The growing influence of the infrastructure asset class has been documented in many different ways, but one of the less obvious signposts is the way in which it recently contributed to a name change.
Formed in 1983, the European Private Equity and Venture Capital Association (EVCA) has for more than 30 years sought to win friends and influence people on behalf of private equity investors and venture capitalists in the corridors of power in Brussels.
But, partly in recognition of a growing number of infrastructure funds among its 700-strong membership, the organisation will, from October this year, be known by the catch-all name of Invest Europe – along with the strapline “The voice of private capital”.
Michael Collins, deputy chief executive of the EVCA and its public affairs director, met recently with Infrastructure Investor and explained that many of the organisation’s private equity members had over the years launched infrastructure businesses and wanted to know how they could be appropriately represented.
‘Structure and formality’
About a year ago, this led to the formation of an infrastructure roundtable which now has around 12 members – including the likes of Arcus Infrastructure Partners, Ardian and EQT – and which discusses what the priority issues should be for EVCA in the infrastructure arena. The roundtables, which happen quarterly by way of conference calls, “provide a bit of structure and formality and enough governance to make things happen” according to Collins.
Some of the EVCA’s lobbying will be on regulatory issues familiar to infrastructure investors such as the Alternative Investment Fund Managers Directive (AIFMD), Solvency 2 and Basle 3 as well as taxation issues. Beyond this, the organisation is exploring how it can be most useful in relation to issues specific to relevant sectors including energy, transport, environment/waste and social infrastructure.
Collins acknowledges that “we are at the beginning of that process. We are asking ourselves which are the most important sector-related issues at the European Commission (EC) level and where can we have the most impact. There are other lobbyists operating at the sector level. How far should we be involved?”
Livio Fenati, a partner at London-based fund manager Arcus Infrastructure Partners, is chairman of the roundtables. He recalls being approached by Collins and EVCA chief executive Dorte Hoppner around one and a half years ago and told that the EVCA wanted to undertake more activities dedicated to infrastructure.
“We were pleased, as there can be disconnect between the infrastructure asset class and public bodies,” says Fenati. “We need to work out how to be more effective in managing relationships with regulators and with the public side more generally.”

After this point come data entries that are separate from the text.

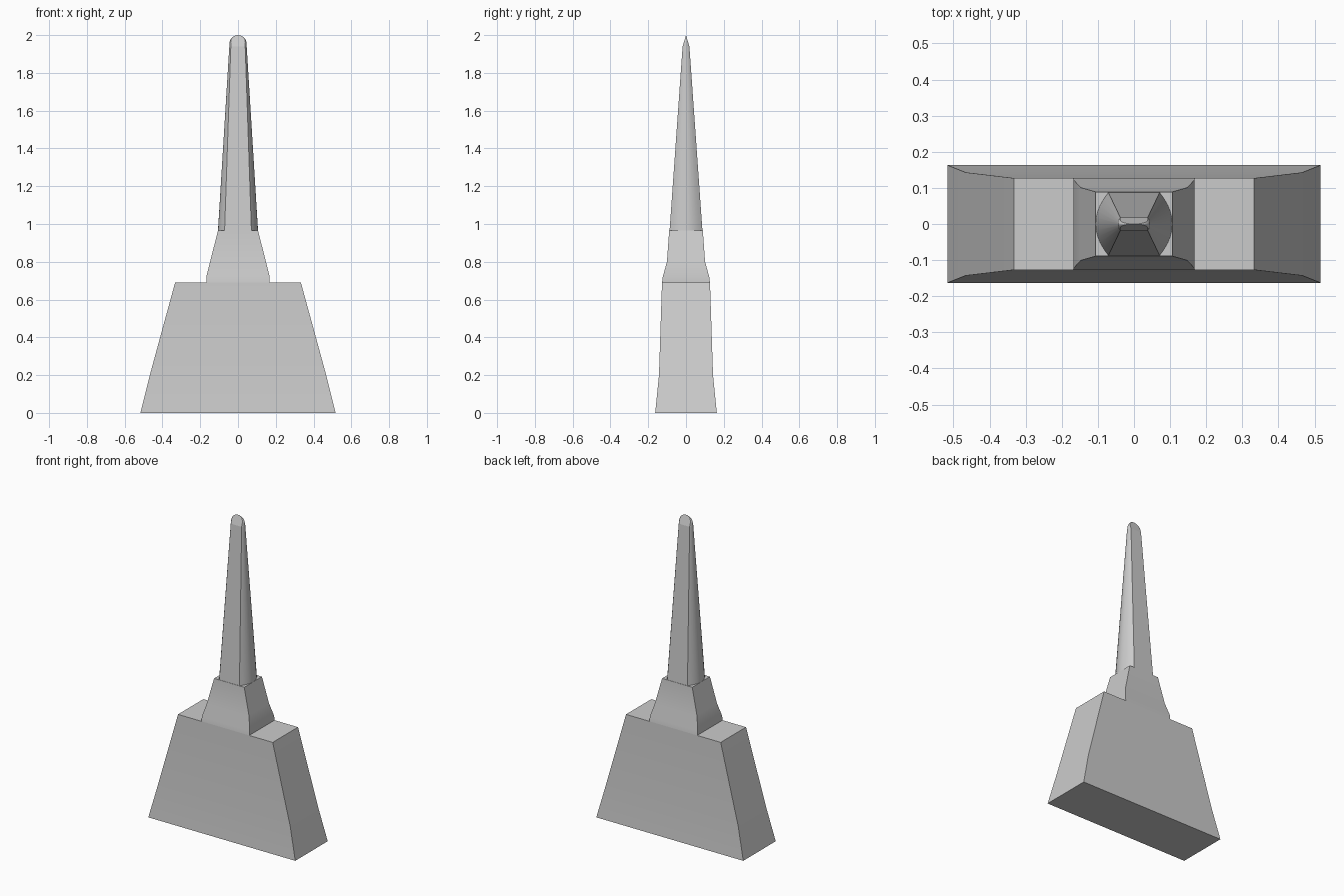
import bpy, bmesh, math

if "Cube" in bpy.data.objects:
    bpy.data.objects.remove(bpy.data.objects["Cube"])

grey = bpy.data.materials.new("plain_grey")
grey.use_nodes = True
colour = (0.6, 0.6, 0.6, 1)
grey.diffuse_color = colour
grey.node_tree.nodes["Principled BSDF"].inputs["Base Color"].default_value = colour


def loft(name, rings, smooth=30):
    """Skin a stack of matching rings and cap both ends."""
    bm = bmesh.new()
    rows = [[bm.verts.new(p) for p in ring] for ring in rings]
    n = len(rows[0])
    for a, b in zip(rows, rows[1:]):
        for i in range(n):
            j = (i + 1) % n
            bm.faces.new((a[i], a[j], b[j], b[i]))
    bm.faces.new(rows[0][::-1])
    bm.faces.new(rows[-1])
    bmesh.ops.remove_doubles(bm, verts=bm.verts, dist=0.00005)
    bmesh.ops.recalc_face_normals(bm, faces=bm.faces)
    mesh = bpy.data.meshes.new(name)
    bm.to_mesh(mesh)
    bm.free()
    mesh.materials.append(grey)
    ob = bpy.data.objects.new(name, mesh)
    bpy.context.collection.objects.link(ob)
    bpy.ops.object.select_all(action='DESELECT')
    ob.select_set(True)
    bpy.context.view_layer.objects.active = ob
    bpy.ops.object.shade_smooth_by_angle(angle=math.radians(smooth))
    return ob


def box_ring(x, y, z):
    return [(-x, -y, z), (x, -y, z), (x, y, z), (-x, y, z)]


def bowed_ring(flat, side, y, z, steps=10):
    """Flat front and back, with sides bulging from flat out to side."""
    ring = []
    for s in (1, -1):
        for i in range(steps + 1):
            t = -1 + 2 * i / steps
            ring.append((s * (flat + (side - flat) * (1 - t * t)), s * t * y, z))
    return ring


# Flared base block
loft("base", [box_ring(0.517, 0.163, 0), box_ring(0.467, 0.143, 0.2),
              box_ring(0.333, 0.127, 0.69)])

# Sloping collar
loft("collar", [box_ring(0.168, 0.127, 0.69), box_ring(0.168, 0.123, 0.72),
                box_ring(0.148, 0.101, 0.80), box_ring(0.106, 0.089, 0.965)])

# Tapered shaft with bowed sides
loft("shaft", [bowed_ring(0.071, 0.106, 0.087, 0.965),
               bowed_ring(0.038, 0.046, 0.018, 1.94)], 25)

# Rounded wedge tip
radius, centre = 0.045, 1.955
tip = [bowed_ring(0.038, 0.046, 0.018, 1.94)]
for i in range(11):
    a = math.pi / 2 * i / 10
    z = centre + radius * math.sin(a)
    w = radius * math.cos(a)
    tip.append(bowed_ring(w * (0.85 + 0.15 * i / 10), w, 0.3 * (2 - z), z))
loft("tip", tip, 25)
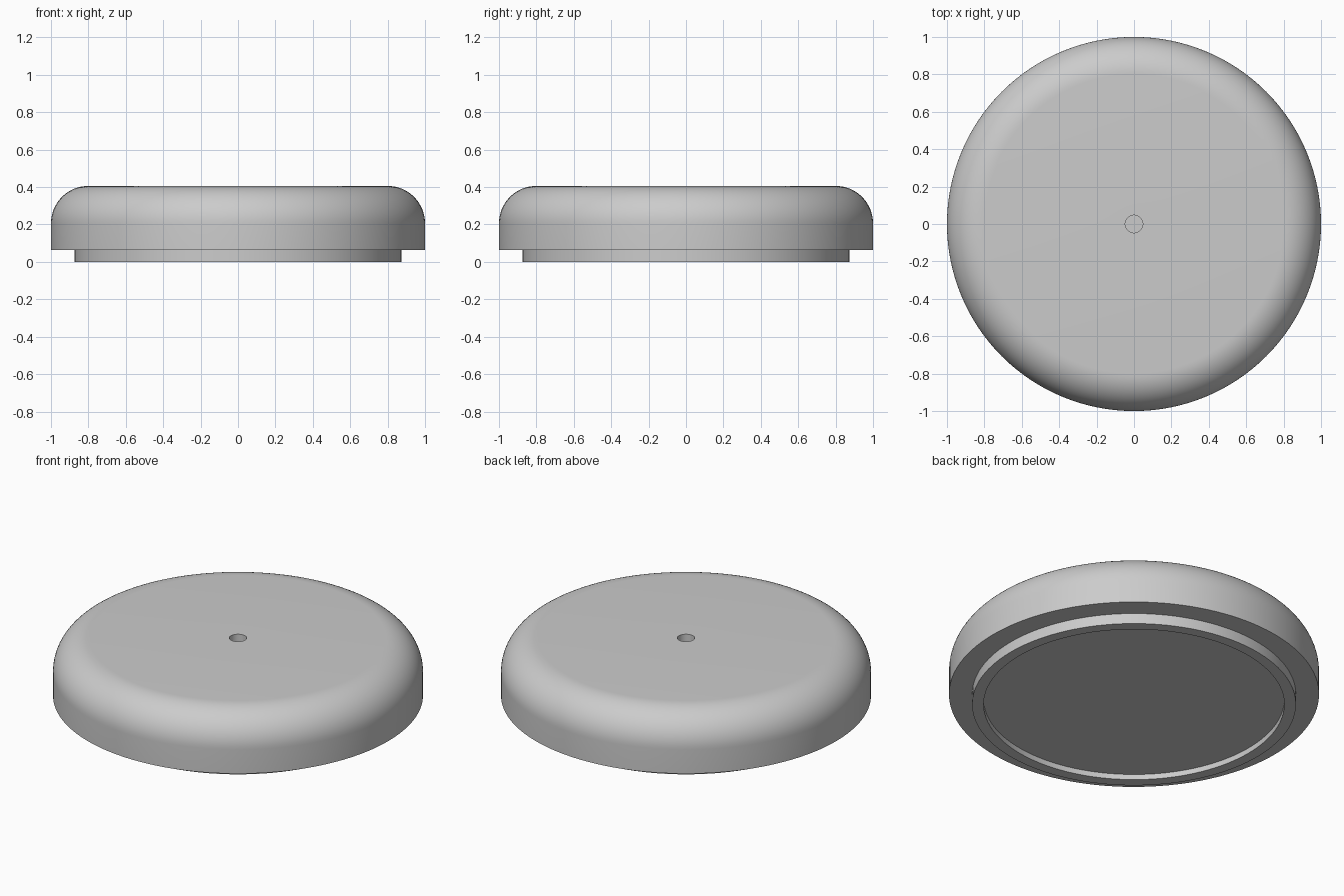
import bpy, bmesh, math

if "Cube" in bpy.data.objects:
    bpy.data.objects.remove(bpy.data.objects["Cube"], do_unlink=True)

SEGMENTS = 128
TOP, FLANGE, RECESS = 0.406, 0.0625, 0.032
FILLET = 0.2
HOLE_R, HOLE_FLOOR = 0.047, 0.2

grey = bpy.data.materials.new("plain grey")
grey.use_nodes = True
color = (0.6, 0.6, 0.6, 1)
grey.diffuse_color = color
grey.node_tree.nodes["Principled BSDF"].inputs["Base Color"].default_value = color


def lathe(name, profile):
    """Spin an (r, z) profile, running from axis to axis, into a closed solid."""
    bm = bmesh.new()
    verts = [bm.verts.new((r, 0, z)) for r, z in profile]
    edges = [bm.edges.new(pair) for pair in zip(verts, verts[1:])]
    bmesh.ops.spin(bm, geom=verts + edges, cent=(0, 0, 0), axis=(0, 0, 1),
                   angle=math.tau, steps=SEGMENTS, use_merge=True)
    bmesh.ops.remove_doubles(bm, verts=bm.verts, dist=1e-5)
    bmesh.ops.recalc_face_normals(bm, faces=bm.faces)
    mesh = bpy.data.meshes.new(name)
    bm.to_mesh(mesh)
    bm.free()
    mesh.materials.append(grey)
    obj = bpy.data.objects.new(name, mesh)
    bpy.context.collection.objects.link(obj)
    bpy.ops.object.select_all(action='DESELECT')
    obj.select_set(True)
    bpy.context.view_layer.objects.active = obj
    bpy.ops.object.shade_smooth_by_angle(angle=math.radians(30))
    return obj


# Recessed underside, locating ring and flange
underside = [(0, RECESS), (0.8125, RECESS), (0.8125, 0), (0.875, 0),
             (0.875, FLANGE), (1, FLANGE)]
# Rounded upper shoulder
steps = 16
shoulder = [(1 - FILLET + FILLET * math.cos(a), TOP - FILLET + FILLET * math.sin(a))
            for a in (i * math.pi / 2 / steps for i in range(steps + 1))]
# Small blind hole in the middle of the top
hole = [(HOLE_R, TOP), (HOLE_R, HOLE_FLOOR), (0, HOLE_FLOOR)]

lathe("round_cap", underside + shoulder + hole)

He elaborates on how greater awareness of risk has pushed infrastructure investors to want to engage more fully with stakeholders. “There used to be a perception that a fully regulated asset was the safest thing in the world,” he reflects.
“But we now know that’s not true. With an unregulated asset, if something goes wrong there are several levers you can pull and you can use active management. But if it’s fully regulated, there’s often no place to hide. Sovereign risk was underestimated before the Crisis. Now there is more appreciation of risks and of the need to have proper relationships with governments.”
The importance the infrastructure asset class is now attaching to its image and the quality of its communication effort is reflected in the recent launch of two industry bodies, including the Global Infrastructure Investor Association (GIIA), whose work Collins says will be “complementary” to the efforts undertaken by EVCA.
“GIIA is global and we are focused on Europe,” says Collins. “We are on the ground and, on a day-to-day basis, we live and breathe what happens at the EU level. We’re operating where the rubber hits the road with respect to specific pieces of legislation.”